Data from LNS’s surveys related to asset performance management (APM) and the Industrial Internet of Things (IIoT) all point to improvement in operational performance as the key driver for investment in those two areas. LNS believes that the pursuit of better performance is captured in our definition of Operational Excellence. Operational Excellence is the second step of LNS's Digital Transformation Framework, following setting Strategic Objectives for Digital Transformation and the precursor to defining an Operational Architecture. The biggest mistake that most companies make is that they don’t take the time to establish what Operational Excellence means to their business. Even those that do have an idea of what Operational Excellence looks like for their business still risk making critical mistakes when trying to capture that definition and communicate it throughout the organization. Failing to pursue Operational Excellence is a recipe for mediocrity. Don’t make these five mistakes in your pursuit of Operational Excellence.
What Are the Five Mistakes to Avoid?
MISTAKE #1 Thinking Operational Excellence is Just Another BPM Approach
Business process management (BPM) has been a discipline, with roots going back almost 50 years, that has been at the forefront of initiatives to make business more efficient since the 1990's. The idea is to improve the processes and workflow of an organization using technologies that promote consistency and efficiency. These initiatives are also frequently referred to as business process improvement initiative (BPI) projects. Lean and Six Sigma are two such BPI approaches. Total Quality Management (TQM) and Total Productive Maintenance (TPM) are two other programs that have evolved from the Lean movement; many often consider them BPM or BPI approaches.
The mistake many companies make is in equating an Operational Excellence drive as being a BPM or BPI project or program. That's a mistake for several reasons. First, all of the programs mentioned above are focused on a specific issue or objective set or employ a limited toolset approach, think Lean or Six Sigma. Second, while the tools and methodologies associated with those BPM approaches can apply across multiple areas, they are often not optimized across the pillars equally. Third, some like Lean do incorporate the voice of the customer but others do not, and Operational Excellence must include the concepts of excellence as seen by customers, but more importantly, it needs to account for excellence by all stakeholders.

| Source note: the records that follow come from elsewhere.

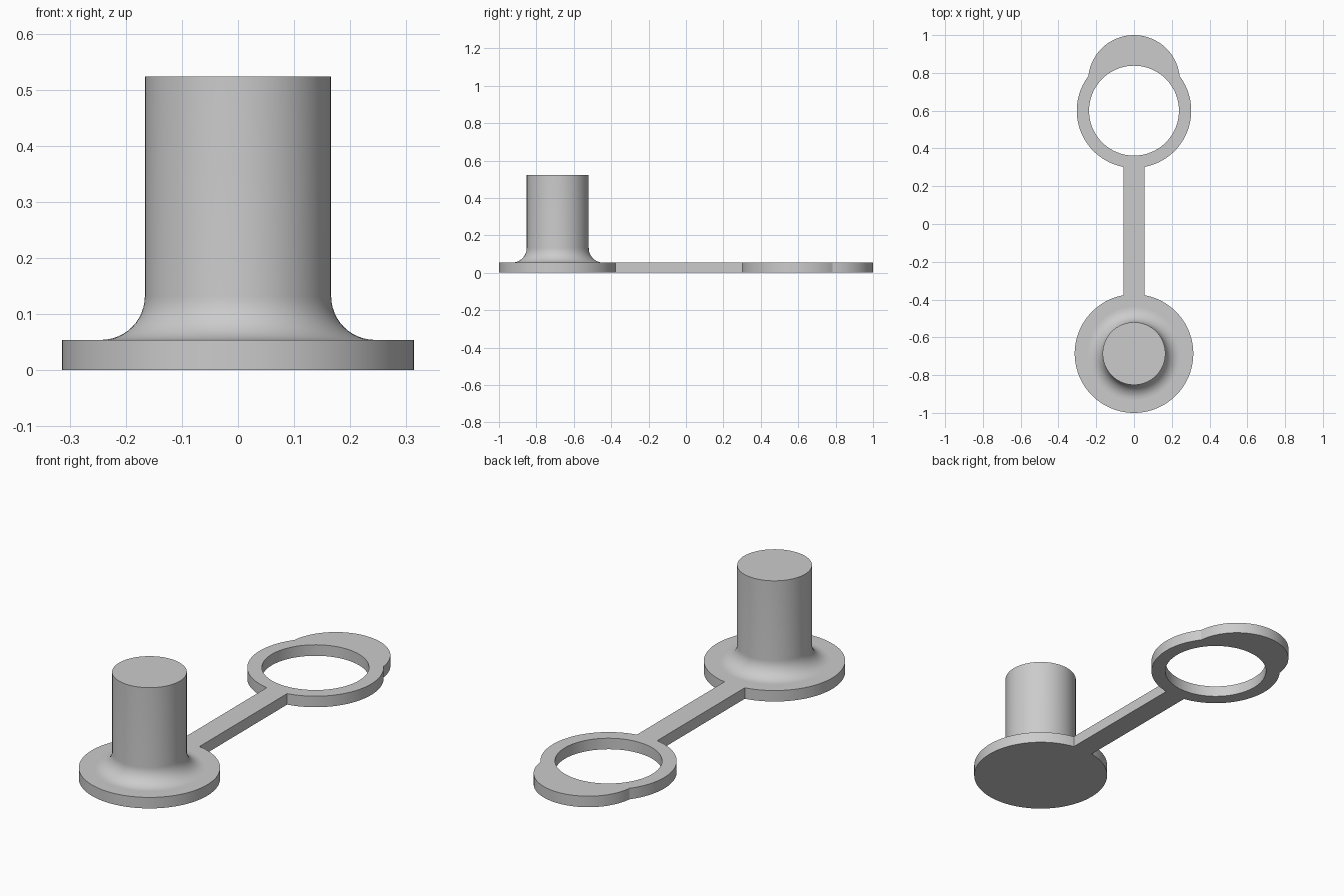
import bpy, bmesh
from math import sin, cos, pi, sqrt, asin, radians

cube = bpy.data.objects.get("Cube")
if cube:
    bpy.data.objects.remove(cube, do_unlink=True)

T = 0.054                                   # sheet thickness
BASE_Y, BASE_R = -0.686, 0.314              # stopper flange
RING_Y, RING_R, HOLE_R = 0.60, 0.303, 0.238
TAB_Y, TAB_R = 0.757, 0.243                 # pull tab circle
STRAP = 0.055                               # strap half width
PLUG_R, PLUG_TOP, FILLET = 0.166, 0.523, 0.078

grey = bpy.data.materials.new("grey rubber")
grey.use_nodes = True
grey.diffuse_color = (0.6, 0.6, 0.6, 1)
grey.node_tree.nodes["Principled BSDF"].inputs["Base Color"].default_value = (0.6, 0.6, 0.6, 1)


def finish(obj):
    """Weld, fix normals, shade and colour a mesh object."""
    bm = bmesh.new()
    bm.from_mesh(obj.data)
    bmesh.ops.remove_doubles(bm, verts=bm.verts, dist=1e-5)
    bmesh.ops.recalc_face_normals(bm, faces=bm.faces)
    bm.to_mesh(obj.data)
    bm.free()
    obj.data.materials.clear()
    obj.data.materials.append(grey)
    bpy.ops.object.select_all(action="DESELECT")
    obj.select_set(True)
    bpy.context.view_layer.objects.active = obj
    bpy.ops.object.shade_smooth_by_angle(angle=radians(25))


def arc(y, radius, start, end, n):
    """Points on an arc; radius may depend on the angle."""
    angles = [start + (end - start) * i / n for i in range(n + 1)]
    return [(radius(a) * cos(a), y + radius(a) * sin(a)) for a in angles]


def ring_edge(a):
    """Outer edge of the ring joined with the tab circle."""
    d = TAB_Y - RING_Y
    return max(RING_R, d * sin(a) + sqrt(TAB_R ** 2 - (d * cos(a)) ** 2))


# Flat sheet: flange, strap, ring and tab in one outline with a hole
base_gap = asin(STRAP / BASE_R)
ring_gap = asin(STRAP / RING_R)
outline = arc(BASE_Y, lambda a: BASE_R, pi / 2 + base_gap, 5 * pi / 2 - base_gap, 96)
outline += arc(RING_Y, ring_edge, -pi / 2 + ring_gap, 3 * pi / 2 - ring_gap, 128)
hole = arc(RING_Y, lambda a: HOLE_R, 0, 2 * pi, 96)[:-1]

curve = bpy.data.curves.new("strap_and_ring", "CURVE")
curve.dimensions = "2D"
curve.fill_mode = "BOTH"
curve.extrude = T / 2
for pts in (outline, hole):
    spline = curve.splines.new("POLY")
    spline.points.add(len(pts) - 1)
    for p, (x, y) in zip(spline.points, pts):
        p.co = (x, y, 0, 1)
    spline.use_cyclic_u = True
sheet = bpy.data.objects.new("strap_and_ring", curve)
sheet.location.z = T / 2
bpy.context.collection.objects.link(sheet)
bpy.ops.object.select_all(action="DESELECT")
sheet.select_set(True)
bpy.context.view_layer.objects.active = sheet
bpy.ops.object.convert(target="MESH")
finish(bpy.context.view_layer.objects.active)

# Stopper plug: lathed profile with a filleted foot
profile = [(PLUG_R + FILLET * (1 - cos(a)), T + FILLET * (1 - sin(a)))
           for a in (pi / 2 * i / 12 for i in range(12, -1, -1))]
profile.append((PLUG_R, PLUG_TOP))
N = 96
bm = bmesh.new()
rows = [[bm.verts.new((r * cos(2 * pi * k / N), r * sin(2 * pi * k / N), z))
         for k in range(N)] for r, z in profile]
for low, high in zip(rows, rows[1:]):
    for k in range(N):
        j = (k + 1) % N
        bm.faces.new((low[k], low[j], high[j], high[k]))
bm.faces.new(rows[-1])
mesh = bpy.data.meshes.new("stopper_plug")
bm.to_mesh(mesh)
bm.free()
plug = bpy.data.objects.new("stopper_plug", mesh)
plug.location.y = BASE_Y
bpy.context.collection.objects.link(plug)
finish(plug)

Operational Excellence is more significant and encompassing than ordinary BPM initiatives, and it is ongoing, you have to constantly strive for better.
MISTAKE #2 Accepting "Good"
Even when companies have a broadly deployed Operational Excellence program, the point just raised, about needing to constantly strive for better is critical. Many BPM programs have clearly defined criteria for success and once you achieve those you are "done." Operational Excellence, when done properly is not a program or a set of measurements alone. Operational Excellence, while needing key performance indicators (KPIs) or metrics to track progress, is also a cultural endeavor. Consider any athlete - they're always striving for better performance, beating the record, even if it's their own. Companies that undertake Operational Excellence with tremendous success and business results usually pattern the journy as many Olympians -- it's not "good enough" to just match yesterday's performance, and it's not "good enough" to beat the competition. Every single day, they strive to do better.
MISTAKE #3 Defining Excellence in Unmeasurable Terms
It's impossible to know whether you are doing better without measurable parameters to evaluate performance. Criteria such as "be the best provider in our industry" have no meaning. Goals do not need to be precise, but they do need to be measurable. Saying you will be a top quintile performer in XYZ categories of performance, and lead the industry in ABC criteria is measurable and a good approach. It also keeps a business constantly striving for better. As an industry tends to improve overall, the businesses pursuing Operational Excellence then must continue to outpace the field. One way to achieve that is to define excellence in terms of performance against the industry. That might be, "Our company will reduce carbon footprint as measured in kg of CO2e per ton of product produced annually, at a rate that puts us in the top quartile of all companies in our industry," related to greenhouse gas production. The enterprise should also establish similar measures for quality, reliability and every other pillar of Operational Excellence.
MISTAKE #4 Failing to Validate With Customers
No business exists without its customers. Companies that fail to map Operational Excellence objectives against how they deliver value to customerS may seem to excel at Operational Excellence but may still fail as a business. Taking a solely internally focused view of Operational Excellence ultimately carries the risk or being extremely good at producing products or services no one wants. While internal processes result in the products or services companies deliver, the most common mistake companies make is having a solely internal view as they define and pursue Operational Excellence.
MISTAKE #5 Thinking Excellence is Constant
Throughout this article, I have discussed the need to define excellence in flexible terms so that as competitors improve, you strive to maintain your lead. This posture is one aspect of continuous improvement but not the only trap companies can fall into if they think of Operational Excellence in static terms. A much bigger risk is that the industry shifts around you. Consider this: Even the best taxi companies with the highest profits and most satisfied customers were disrupted by Uber. As organizations define Operational Excellence, they must continuously reevaluate what that means in the context of new technologies and a changing environment.
The Takeaway: Perspective is Everything
Take time to define what Operational Excellence means to your business, communicate it clearly throughout the enterprise, and set the stage properly to avoid making the most common mistakes.